:: Assignment ::
Of the lines below, copy those that hold the word "grown".

****************************************

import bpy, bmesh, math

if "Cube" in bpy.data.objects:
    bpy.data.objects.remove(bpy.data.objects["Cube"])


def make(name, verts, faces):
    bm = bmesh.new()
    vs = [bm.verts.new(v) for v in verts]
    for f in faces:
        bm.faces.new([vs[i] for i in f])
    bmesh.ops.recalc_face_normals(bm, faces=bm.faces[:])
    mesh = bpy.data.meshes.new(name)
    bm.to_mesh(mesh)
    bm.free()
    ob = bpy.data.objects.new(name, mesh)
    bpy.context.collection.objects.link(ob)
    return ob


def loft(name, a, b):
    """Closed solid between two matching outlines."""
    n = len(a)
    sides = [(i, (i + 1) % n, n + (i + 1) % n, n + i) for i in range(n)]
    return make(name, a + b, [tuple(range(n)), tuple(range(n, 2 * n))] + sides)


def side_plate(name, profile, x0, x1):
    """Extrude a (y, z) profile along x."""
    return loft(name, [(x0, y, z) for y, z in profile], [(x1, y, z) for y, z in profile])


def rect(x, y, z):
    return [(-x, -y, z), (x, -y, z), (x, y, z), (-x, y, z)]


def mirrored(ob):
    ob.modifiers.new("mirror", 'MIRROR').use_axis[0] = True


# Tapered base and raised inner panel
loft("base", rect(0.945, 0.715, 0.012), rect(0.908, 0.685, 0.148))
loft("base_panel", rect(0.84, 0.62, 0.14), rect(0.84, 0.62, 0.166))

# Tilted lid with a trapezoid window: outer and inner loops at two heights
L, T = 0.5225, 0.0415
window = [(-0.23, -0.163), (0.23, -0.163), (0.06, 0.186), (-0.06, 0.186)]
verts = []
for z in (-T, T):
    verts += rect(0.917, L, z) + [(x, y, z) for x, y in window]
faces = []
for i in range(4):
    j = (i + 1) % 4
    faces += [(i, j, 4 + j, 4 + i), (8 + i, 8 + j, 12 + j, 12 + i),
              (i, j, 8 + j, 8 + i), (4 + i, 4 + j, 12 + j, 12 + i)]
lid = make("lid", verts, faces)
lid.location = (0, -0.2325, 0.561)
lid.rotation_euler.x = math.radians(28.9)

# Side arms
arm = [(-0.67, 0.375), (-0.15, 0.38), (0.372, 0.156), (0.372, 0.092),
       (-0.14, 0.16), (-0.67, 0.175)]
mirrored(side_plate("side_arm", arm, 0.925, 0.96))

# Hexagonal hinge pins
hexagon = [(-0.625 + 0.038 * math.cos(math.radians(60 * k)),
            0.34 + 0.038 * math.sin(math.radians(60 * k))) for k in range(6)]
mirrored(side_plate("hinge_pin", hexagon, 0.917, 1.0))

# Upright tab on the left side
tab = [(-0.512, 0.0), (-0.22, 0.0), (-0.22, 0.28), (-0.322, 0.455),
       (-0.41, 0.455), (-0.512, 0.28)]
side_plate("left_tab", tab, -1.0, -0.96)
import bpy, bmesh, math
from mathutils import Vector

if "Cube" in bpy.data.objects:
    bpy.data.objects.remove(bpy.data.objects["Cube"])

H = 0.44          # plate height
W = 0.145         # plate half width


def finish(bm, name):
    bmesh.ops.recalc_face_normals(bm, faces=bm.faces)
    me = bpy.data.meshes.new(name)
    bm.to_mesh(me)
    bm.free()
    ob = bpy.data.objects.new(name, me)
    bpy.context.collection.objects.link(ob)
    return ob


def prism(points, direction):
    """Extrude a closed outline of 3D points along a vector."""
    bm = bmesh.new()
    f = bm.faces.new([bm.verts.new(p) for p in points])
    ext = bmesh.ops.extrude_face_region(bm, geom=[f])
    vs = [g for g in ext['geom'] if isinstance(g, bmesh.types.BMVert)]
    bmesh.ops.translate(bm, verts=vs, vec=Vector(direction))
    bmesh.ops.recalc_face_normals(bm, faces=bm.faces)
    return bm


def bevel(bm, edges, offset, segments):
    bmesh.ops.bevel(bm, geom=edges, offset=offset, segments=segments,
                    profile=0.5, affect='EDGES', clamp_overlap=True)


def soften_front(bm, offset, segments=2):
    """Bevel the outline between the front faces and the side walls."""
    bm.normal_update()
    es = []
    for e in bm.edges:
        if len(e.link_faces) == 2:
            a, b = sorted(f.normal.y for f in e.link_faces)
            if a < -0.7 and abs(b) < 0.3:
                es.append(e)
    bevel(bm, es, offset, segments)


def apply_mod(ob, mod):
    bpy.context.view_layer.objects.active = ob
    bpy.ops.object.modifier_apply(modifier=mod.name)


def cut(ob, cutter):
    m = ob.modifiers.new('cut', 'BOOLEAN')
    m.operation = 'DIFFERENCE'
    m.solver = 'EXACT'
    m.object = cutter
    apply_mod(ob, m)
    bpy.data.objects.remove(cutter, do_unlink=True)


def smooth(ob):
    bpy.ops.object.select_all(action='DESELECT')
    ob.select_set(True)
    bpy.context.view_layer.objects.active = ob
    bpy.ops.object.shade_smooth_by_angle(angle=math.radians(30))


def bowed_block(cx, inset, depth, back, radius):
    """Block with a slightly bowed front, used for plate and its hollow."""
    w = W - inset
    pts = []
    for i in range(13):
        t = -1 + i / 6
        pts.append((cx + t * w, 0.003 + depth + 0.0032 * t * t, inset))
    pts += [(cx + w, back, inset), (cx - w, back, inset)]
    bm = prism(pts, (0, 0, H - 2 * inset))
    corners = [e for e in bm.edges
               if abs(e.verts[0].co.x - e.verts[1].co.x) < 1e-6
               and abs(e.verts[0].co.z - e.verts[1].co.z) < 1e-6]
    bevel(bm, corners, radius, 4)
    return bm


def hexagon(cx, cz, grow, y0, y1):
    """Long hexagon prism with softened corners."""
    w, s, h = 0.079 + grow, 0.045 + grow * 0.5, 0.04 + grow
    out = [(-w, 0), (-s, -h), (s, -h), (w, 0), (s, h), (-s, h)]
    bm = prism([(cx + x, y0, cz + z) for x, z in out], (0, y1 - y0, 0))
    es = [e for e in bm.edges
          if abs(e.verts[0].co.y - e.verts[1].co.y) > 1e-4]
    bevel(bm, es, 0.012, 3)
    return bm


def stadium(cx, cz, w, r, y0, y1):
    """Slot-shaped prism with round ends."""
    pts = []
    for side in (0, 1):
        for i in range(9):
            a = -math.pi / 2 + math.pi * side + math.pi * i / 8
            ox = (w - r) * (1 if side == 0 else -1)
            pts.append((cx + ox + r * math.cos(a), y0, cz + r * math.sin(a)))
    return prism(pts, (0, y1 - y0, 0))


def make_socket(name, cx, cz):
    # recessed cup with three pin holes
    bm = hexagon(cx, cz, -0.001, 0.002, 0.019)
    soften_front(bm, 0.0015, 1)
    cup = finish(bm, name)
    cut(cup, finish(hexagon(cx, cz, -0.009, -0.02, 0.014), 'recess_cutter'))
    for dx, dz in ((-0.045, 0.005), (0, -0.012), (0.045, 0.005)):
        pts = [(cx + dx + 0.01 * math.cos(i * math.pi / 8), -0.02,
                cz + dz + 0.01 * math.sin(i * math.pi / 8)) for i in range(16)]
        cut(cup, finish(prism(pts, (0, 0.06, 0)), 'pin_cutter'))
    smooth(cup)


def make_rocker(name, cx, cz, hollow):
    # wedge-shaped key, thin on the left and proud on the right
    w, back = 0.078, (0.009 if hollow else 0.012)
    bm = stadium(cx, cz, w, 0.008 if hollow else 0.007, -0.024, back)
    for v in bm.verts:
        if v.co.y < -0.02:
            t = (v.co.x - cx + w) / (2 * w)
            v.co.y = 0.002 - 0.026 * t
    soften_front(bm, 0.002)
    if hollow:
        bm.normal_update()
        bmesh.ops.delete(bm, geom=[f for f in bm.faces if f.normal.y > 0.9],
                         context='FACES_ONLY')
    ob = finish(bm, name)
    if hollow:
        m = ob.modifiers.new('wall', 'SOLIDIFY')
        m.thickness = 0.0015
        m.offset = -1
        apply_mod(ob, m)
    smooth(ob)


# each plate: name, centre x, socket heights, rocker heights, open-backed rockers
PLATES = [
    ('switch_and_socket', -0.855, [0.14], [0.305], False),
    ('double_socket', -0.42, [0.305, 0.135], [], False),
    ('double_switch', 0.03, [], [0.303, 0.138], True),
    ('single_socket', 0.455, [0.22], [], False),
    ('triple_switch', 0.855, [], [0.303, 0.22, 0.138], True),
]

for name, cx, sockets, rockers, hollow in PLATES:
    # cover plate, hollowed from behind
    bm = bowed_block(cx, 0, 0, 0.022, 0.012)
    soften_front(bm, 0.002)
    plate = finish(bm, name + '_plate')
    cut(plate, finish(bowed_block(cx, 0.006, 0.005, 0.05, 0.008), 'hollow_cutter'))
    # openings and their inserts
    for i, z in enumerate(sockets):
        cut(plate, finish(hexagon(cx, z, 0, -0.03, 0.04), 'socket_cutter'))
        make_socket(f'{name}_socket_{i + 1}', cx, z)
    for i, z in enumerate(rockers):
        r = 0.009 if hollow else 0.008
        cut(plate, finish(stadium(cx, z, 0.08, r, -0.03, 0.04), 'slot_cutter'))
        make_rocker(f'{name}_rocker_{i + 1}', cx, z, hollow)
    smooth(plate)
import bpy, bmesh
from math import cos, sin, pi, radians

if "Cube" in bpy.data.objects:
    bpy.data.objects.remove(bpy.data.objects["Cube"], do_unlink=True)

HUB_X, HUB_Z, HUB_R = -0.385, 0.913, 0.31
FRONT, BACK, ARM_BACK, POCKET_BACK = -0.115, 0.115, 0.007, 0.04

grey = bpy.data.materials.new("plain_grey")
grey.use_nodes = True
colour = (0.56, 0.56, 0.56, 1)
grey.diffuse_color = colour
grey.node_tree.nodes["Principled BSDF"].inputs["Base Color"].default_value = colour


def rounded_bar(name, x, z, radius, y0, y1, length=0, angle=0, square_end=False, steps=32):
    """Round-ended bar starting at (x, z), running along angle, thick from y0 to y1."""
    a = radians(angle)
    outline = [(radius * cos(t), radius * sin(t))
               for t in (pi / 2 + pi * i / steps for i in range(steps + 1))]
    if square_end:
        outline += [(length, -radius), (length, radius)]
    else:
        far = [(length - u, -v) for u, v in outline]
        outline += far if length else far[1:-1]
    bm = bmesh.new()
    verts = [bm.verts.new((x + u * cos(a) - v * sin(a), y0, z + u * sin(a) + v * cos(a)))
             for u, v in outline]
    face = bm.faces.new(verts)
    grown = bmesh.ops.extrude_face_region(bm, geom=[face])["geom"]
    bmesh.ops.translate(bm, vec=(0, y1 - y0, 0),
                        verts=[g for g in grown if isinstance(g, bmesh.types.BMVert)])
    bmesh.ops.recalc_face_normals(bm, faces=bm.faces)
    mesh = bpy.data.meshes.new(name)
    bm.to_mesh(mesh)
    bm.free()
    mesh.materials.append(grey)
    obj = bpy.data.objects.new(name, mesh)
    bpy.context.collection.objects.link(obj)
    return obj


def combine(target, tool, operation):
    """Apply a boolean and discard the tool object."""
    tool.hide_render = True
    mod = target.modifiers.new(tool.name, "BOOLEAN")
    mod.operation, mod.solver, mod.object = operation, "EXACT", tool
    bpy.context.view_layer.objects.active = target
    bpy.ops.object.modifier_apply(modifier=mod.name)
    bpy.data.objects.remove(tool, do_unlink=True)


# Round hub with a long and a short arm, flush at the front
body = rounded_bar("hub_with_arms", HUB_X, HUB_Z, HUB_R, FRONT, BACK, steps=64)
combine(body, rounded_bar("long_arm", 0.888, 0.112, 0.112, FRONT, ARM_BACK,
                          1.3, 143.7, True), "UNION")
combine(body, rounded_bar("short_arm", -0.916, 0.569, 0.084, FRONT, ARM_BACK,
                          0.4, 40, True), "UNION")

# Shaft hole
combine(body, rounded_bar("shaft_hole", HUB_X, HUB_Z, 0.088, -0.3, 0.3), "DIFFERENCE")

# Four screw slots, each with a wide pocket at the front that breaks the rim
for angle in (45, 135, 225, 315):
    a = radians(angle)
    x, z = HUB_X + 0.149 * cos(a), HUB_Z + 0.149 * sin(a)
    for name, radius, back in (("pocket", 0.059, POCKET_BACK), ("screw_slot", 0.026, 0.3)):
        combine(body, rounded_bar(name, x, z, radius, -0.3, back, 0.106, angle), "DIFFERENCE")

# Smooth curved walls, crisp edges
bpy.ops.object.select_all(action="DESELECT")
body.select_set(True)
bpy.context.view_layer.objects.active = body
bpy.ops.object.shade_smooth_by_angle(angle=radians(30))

****************************************

:: Written answer ::
    grown = bmesh.ops.extrude_face_region(bm, geom=[face])["geom"]
                        verts=[g for g in grown if isinstance(g, bmesh.types.BMVert)])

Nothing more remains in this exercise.